Purcell was son to a court musician and he held different important music positions in life which include being a Royal Chapel chorister and other royal appointments throughout his life. In about 25 years, Purcell had himself working for three Kings, one after another in Westminster.
In the Royal Chapel, Purcell found himself a great teacher by the name of Dr. John Blow and it is said that just a small number of lessons from Dr. Blow made all other music lessons from other instructors become invalid. Purcell also succeeded Dr. Blow as Westminster Abbey’s organist and it is said that Blow stepped down himself, giving recognition to the musical genius of Purcell. He also wrote a noble Ode for Purcell when he died.
Serving royalty wasn’t Henry Purcell’s only work. He also put his musical talents to public use by writing different operas (read ‘musical dramas’) and also incidental stage music. In addition to that he also wrote a lot of chamber music formed as trio sonatas and harpsichord suites. The growing trend of public concerts in London also attracted his involvement. So with geniuses like Purcell present in the concert scene, it can be said that the establishment of a trend for public concerts was certainly one of the most important components of the restoration of the city of London.
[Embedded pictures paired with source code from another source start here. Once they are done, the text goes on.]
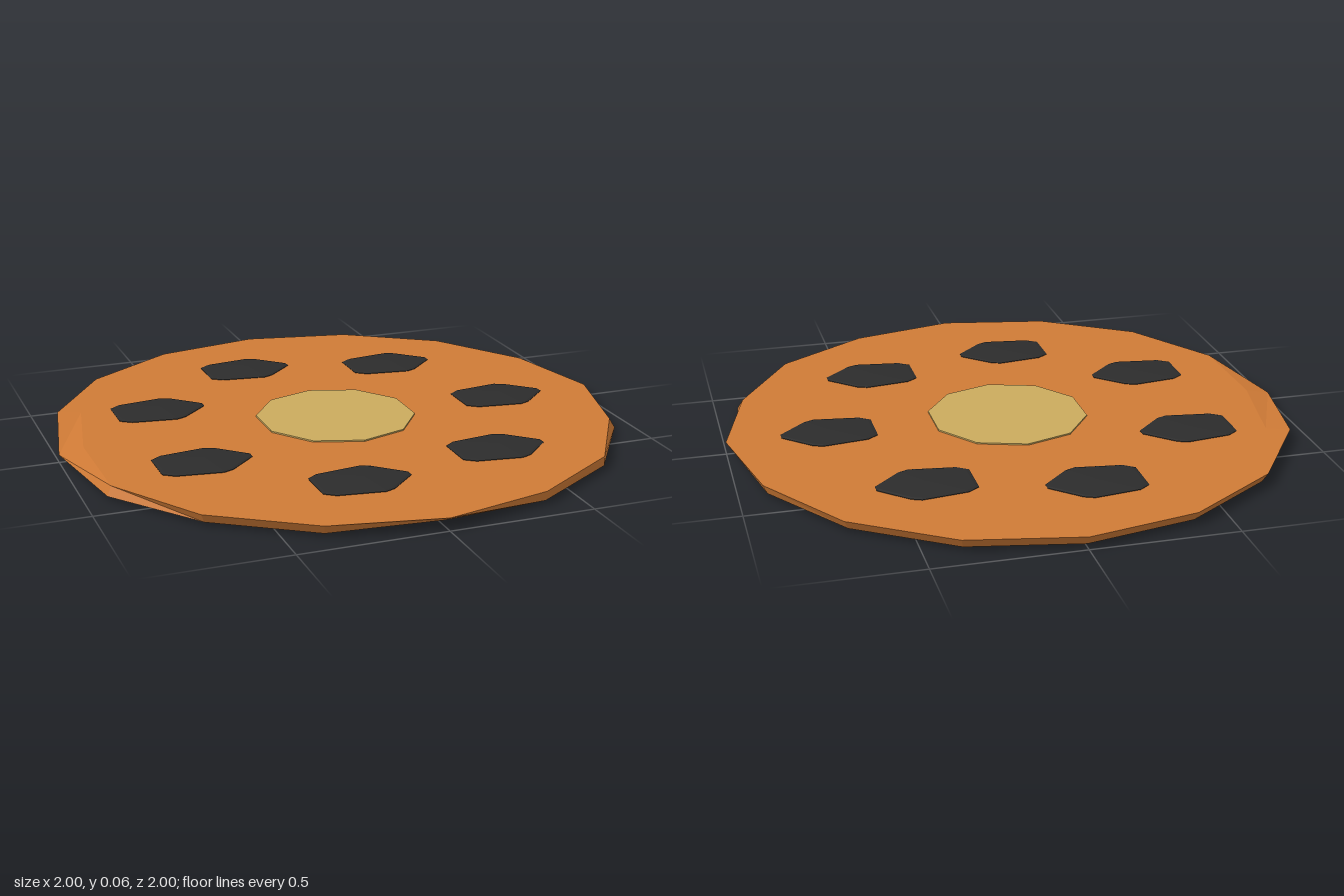
import * as THREE from 'three';

const orange = new THREE.MeshStandardMaterial({ color: 0xd07b36 });
orange.name = 'orange';
const charcoal = new THREE.MeshStandardMaterial({ color: 0x2c2c2c });
charcoal.name = 'charcoal';
const tan = new THREE.MeshStandardMaterial({ color: 0xcbab5e });
tan.name = 'tan';

// Faceted skin over rings of [x, y, z] points, listed from bottom to top.
function loft(rings) {
  const pos = [];
  const same = (p, q) => p.every((v, k) => v === q[k]);
  const tri = (a, b, c) => {
    if (!same(a, b) && !same(b, c) && !same(a, c)) pos.push(...a, ...b, ...c);
  };
  for (let r = 0; r < rings.length - 1; r++) {
    const lo = rings[r], hi = rings[r + 1], n = lo.length;
    for (let i = 0; i < n; i++) {
      const j = (i + 1) % n;
      tri(lo[i], hi[i], hi[j]);
      tri(lo[i], hi[j], lo[j]);
    }
  }
  const geo = new THREE.BufferGeometry();
  geo.setAttribute('position', new THREE.Float32BufferAttribute(pos, 3));
  geo.computeVertexNormals();
  return geo;
}

// Ring of n points; radius and height may depend on the point's index.
function ring(n, radius, height) {
  return Array.from({ length: n }, (_, i) => {
    const a = (i / n) * Math.PI * 2;
    return [Math.cos(a) * radius(i), height(i), Math.sin(a) * radius(i)];
  });
}

function part(name, geometry, material) {
  const mesh = new THREE.Mesh(geometry, material);
  mesh.name = name;
  return mesh;
}

export function createModel() {
  const group = new THREE.Group();
  group.name = 'spottedDisc';

  // Sixteen-sided disc with a slightly uneven rim
  const topR = { 1: 0.975, 2: 0.99, 3: 0.985, 7: 0.985, 15: 0.995 };
  const bottomR = { 0: 0.97, 1: 0.995, 2: 0.99, 4: 0.96, 7: 1, 8: 0.97 };
  const topY = { 8: 0.028 };
  const bottomY = { 4: 0.022, 8: 0.021 };
  const N = 16;
  const disc = loft([
    ring(N, () => 0, () => 0.01),
    ring(N, () => 0.915, () => 0.01),
    ring(N, i => bottomR[i] ?? 0.98, i => bottomY[i] ?? 0.012),
    ring(N, i => topR[i] ?? 1, i => topY[i] ?? 0.045),
    ring(N, () => 0.915, () => 0.045),
    ring(N, () => 0, () => 0.045),
  ]);
  group.add(part('disc', disc, orange));

  // Ten-sided centre plate
  const centre = loft([
    ring(10, () => 0.284, () => 0.042),
    ring(10, () => 0.284, () => 0.05),
    ring(10, () => 0, () => 0.05),
  ]);
  centre.rotateY(Math.PI / 10);
  group.add(part('centrePlate', centre, tan));

  // Sliver of the centre showing through the underside
  const sliver = [[0.28, 0.02], [0.28, 0.095], [0.085, 0.04]];
  const mid = [0.215, 0.052];
  group.add(part('centreUnderside', loft([
    sliver.map(() => [mid[0], 0.008, mid[1]]),
    sliver.map(([x, z]) => [x, 0.008, z]),
    sliver.map(([x, z]) => [x, 0.012, z]),
  ]), tan));

  // Spots: the same pointed pebble, each poking through below by its own amount
  const half = [[0.16, 0.014], [0.065, 0.105], [0.03, 0.12], [-0.13, 0.098], [-0.168, 0.07]];
  const outline = [...half, ...half.map(([x, z]) => [x, -z]).reverse()];
  // x, z, scale of the lower face
  const spots = [
    [0.65, 0, 0.75],
    [0.41, 0.495, 0.58],
    [-0.132, 0.615, 0.6],
    [-0.565, 0.275, 0.33],
    [-0.57, -0.278, 0.56],
    [-0.13, -0.622, 0.83],
    [0.41, -0.5, 0.4],
  ];
  for (const [x, z, low] of spots) {
    const layer = (s, y) => outline.map(([px, pz]) => [px * s, y, pz * s]);
    const spot = part('spot', loft([
      layer(0, 0.001),
      layer(low, 0.006),
      layer(0.97, 0.034),
      layer(1, 0.047),
      layer(0.93, 0.05),
      layer(0, 0.058),
    ]), charcoal);
    spot.position.set(x, 0, z);
    group.add(spot);
  }
  return group;
}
When Purcell got involved in the concert scene, there was a lot of talent present on the stage. A lot of skilled violinists and flute and cello players were already performing. There were also those who played the harpsichord and organ. Purcell was asked to write an Ode for a newly formed musical society in honor of St. Cecilia. The society was formed by gentlemen amateur players. It was a great achievement for the 24 year old Purcell who wrote two more Odes for this society later.
Writing incidental stage music didn’t feel like an embarrassing act to Purcell, considering his position as a royal musician. During his time royal musicians who also created lighter pieces for opera and the theatre were not only accepted for this practice but they also actually got encouraged for it. Purcell wrote most his pieces for the theatre during the last five years of his life (1690-1695). In this short span of time however, he produced for over forty plays. Most part of Purcell’s instrumental music was compiled and published by his wife two years after his death in 1697. That collection is considered an important jewel studded by a great master in the crown of music.
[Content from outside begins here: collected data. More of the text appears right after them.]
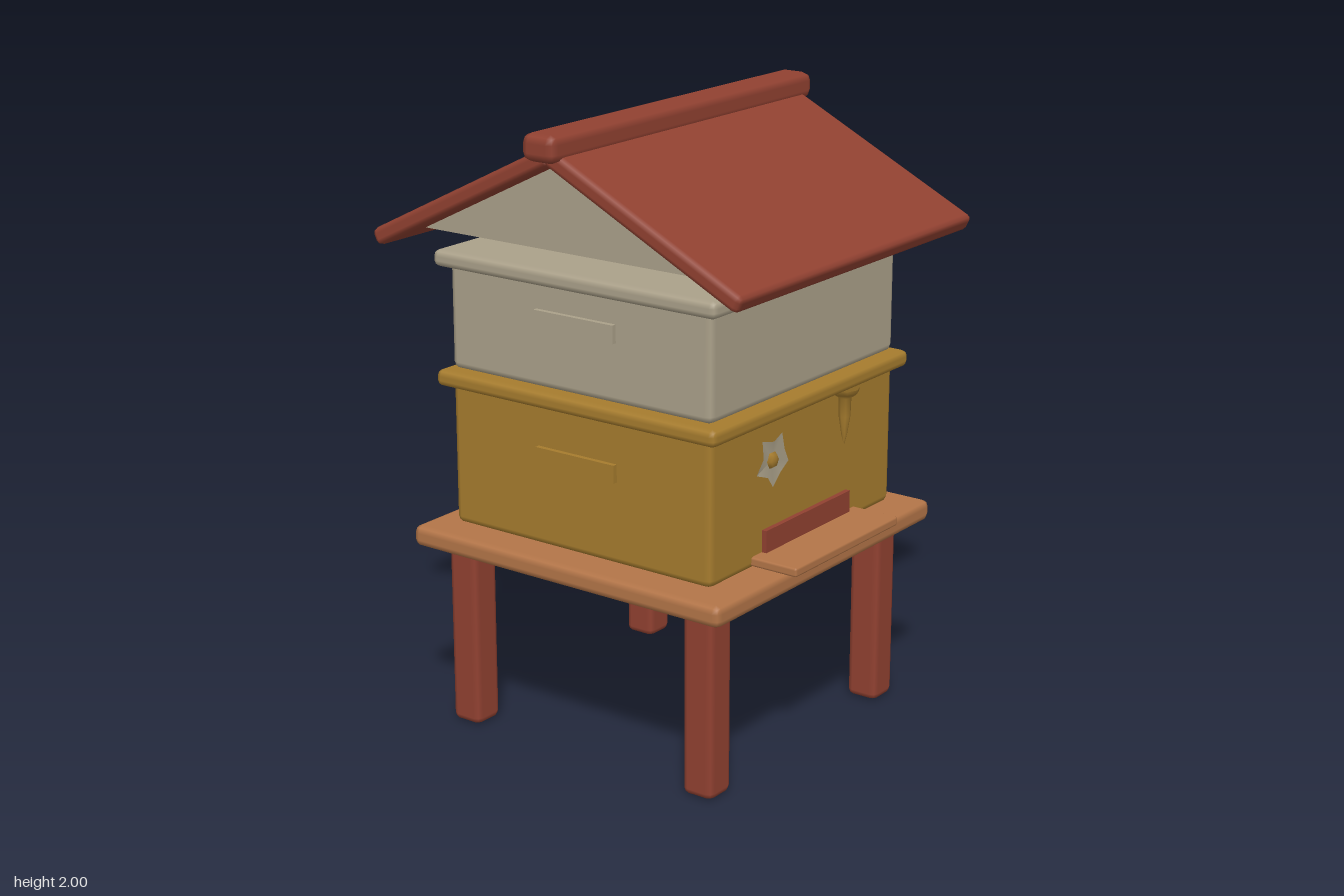
import * as THREE from 'three';
import { RoundedBoxGeometry } from 'three/addons/geometries/RoundedBoxGeometry.js';

const mat = (name, color) => {
  const m = new THREE.MeshStandardMaterial({ color });
  m.name = name;
  return m;
};

export function createModel() {
  const model = new THREE.Group();
  model.name = 'beehive';
  const red = mat('barn red', 0x914131);
  const cream = mat('cream', 0xaba18a);
  const gold = mat('honey gold', 0xa67c2e);
  const wood = mat('warm wood', 0xb37548);

  const add = (name, geometry, material, x, y, z) => {
    const mesh = new THREE.Mesh(geometry, material);
    mesh.name = name;
    mesh.position.set(x, y, z);
    model.add(mesh);
    return mesh;
  };
  // Box with a single-step bevel on every edge
  const block = (name, w, h, d, bevel, material, x, y, z) =>
    add(name, new RoundedBoxGeometry(w, h, d, 1, bevel), material, x, y, z);

  // Stand: four legs and a platform
  for (const sx of [-1, 1])
    for (const sz of [-1, 1])
      block('leg', 0.11, 0.62, 0.11, 0.022, red, sx * 0.459, 0.31, sz * 0.459);
  block('platform', 1.184, 0.07, 1.184, 0.024, wood, 0, 0.636, 0);

  // Two stacked boxes, each with a rim and side handles
  const hiveBox = (label, material, bottom, rimTop, handleY) => {
    const top = rimTop - 0.03;
    block(label + 'Box', 0.99, top - bottom, 0.99, 0.024, material, 0, (top + bottom) / 2, 0);
    block(label + 'Rim', 1.064, 0.055, 1.064, 0.021, material, 0, rimTop - 0.0275, 0);
    for (const s of [-1, 1])
      add(label + 'Handle', new THREE.BoxGeometry(0.03, 0.057, 0.3), material, s * 0.496, handleY, 0);
  };
  hiveBox('lower', gold, 0.674, 1.18, 0.968);
  hiveBox('upper', cream, 1.18, 1.562, 1.4);

  // Entrance slot and landing board
  add('entrance', new THREE.BoxGeometry(0.46, 0.085, 0.03), red, 0, 0.743, 0.496);
  block('landingBoard', 0.57, 0.03, 0.17, 0.008, wood, 0, 0.7, 0.572);

  // Flower: a disc with alternating tips and notches, slightly dished
  const petals = new THREE.CircleGeometry(0.088, 10);
  const p = petals.attributes.position;
  for (let i = 1; i < p.count; i++) {
    const notch = i % 2 === 0;
    const k = notch ? 0.66 : 1;
    p.setXYZ(i, p.getX(i) * k, p.getY(i) * k, notch ? 0.008 : 0.002);
  }
  petals.computeVertexNormals();
  const flower = add('flowerPetals', petals, cream, -0.19, 1.0, 0.501);
  flower.rotation.z = THREE.MathUtils.degToRad(200);
  const heart = add('flowerHeart', new THREE.SphereGeometry(0.028, 6, 4), gold, -0.194, 1.0, 0.505);
  heart.rotation.x = Math.PI / 2;
  heart.scale.y = 0.5;

  // Honey drip hanging below the lower rim
  const dripProfile = [
    [0, 0.943], [0.01, 0.98], [0.02, 1.04], [0.022, 1.1], [0.045, 1.115], [0.05, 1.13],
  ].map(([x, y]) => new THREE.Vector2(x, y));
  const drip = add('honeyDrip', new THREE.LatheGeometry(dripProfile, 8), gold, 0.195, 0, 0.508);
  drip.scale.z = 0.9;

  // Roof: two sloping panels under a ridge cap
  const pitch = Math.atan(0.496);
  for (const s of [-1, 1]) {
    const panel = block('roofPanel', 1.256, 0.055, 0.76, 0.018, red, 0, 1.93 - 0.34 * 0.496, s * 0.34);
    panel.rotation.x = s * pitch;
  }
  block('ridgeCap', 1.333, 0.085, 0.122, 0.028, red, 0, 1.9575, 0);

  // Triangular gable boards
  const triangle = new THREE.Shape([
    new THREE.Vector2(-0.545, 1.63),
    new THREE.Vector2(0.545, 1.63),
    new THREE.Vector2(0, 1.91),
  ]);
  for (const s of [-1, 1]) {
    const geometry = new THREE.ExtrudeGeometry(triangle, { depth: 0.03, bevelEnabled: false });
    geometry.translate(0, 0, -0.015);
    add('gable', geometry, cream, s * 0.527, 0, 0).rotation.y = Math.PI / 2;
  }

  return model;
}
The diversity of his work was so wide that there is hardly any form of music to this day where Purcell’s influence isn’t present. A lot of church music is filled with anthems created by Purcell; the orchestral movements in Purcell’s work for the theatre are enough to give him a proper place in this particular style of music; the sonatas and fantasies he wrote give him a firm standing in chamber music’s history. Dido and Aeneas is a symbol of brilliance that was Purcell in the opera and if all else was put aside, just his songs are more than enough to make him an immortal in music. Once set to work, Henry Purcell never failed to create a masterpiece.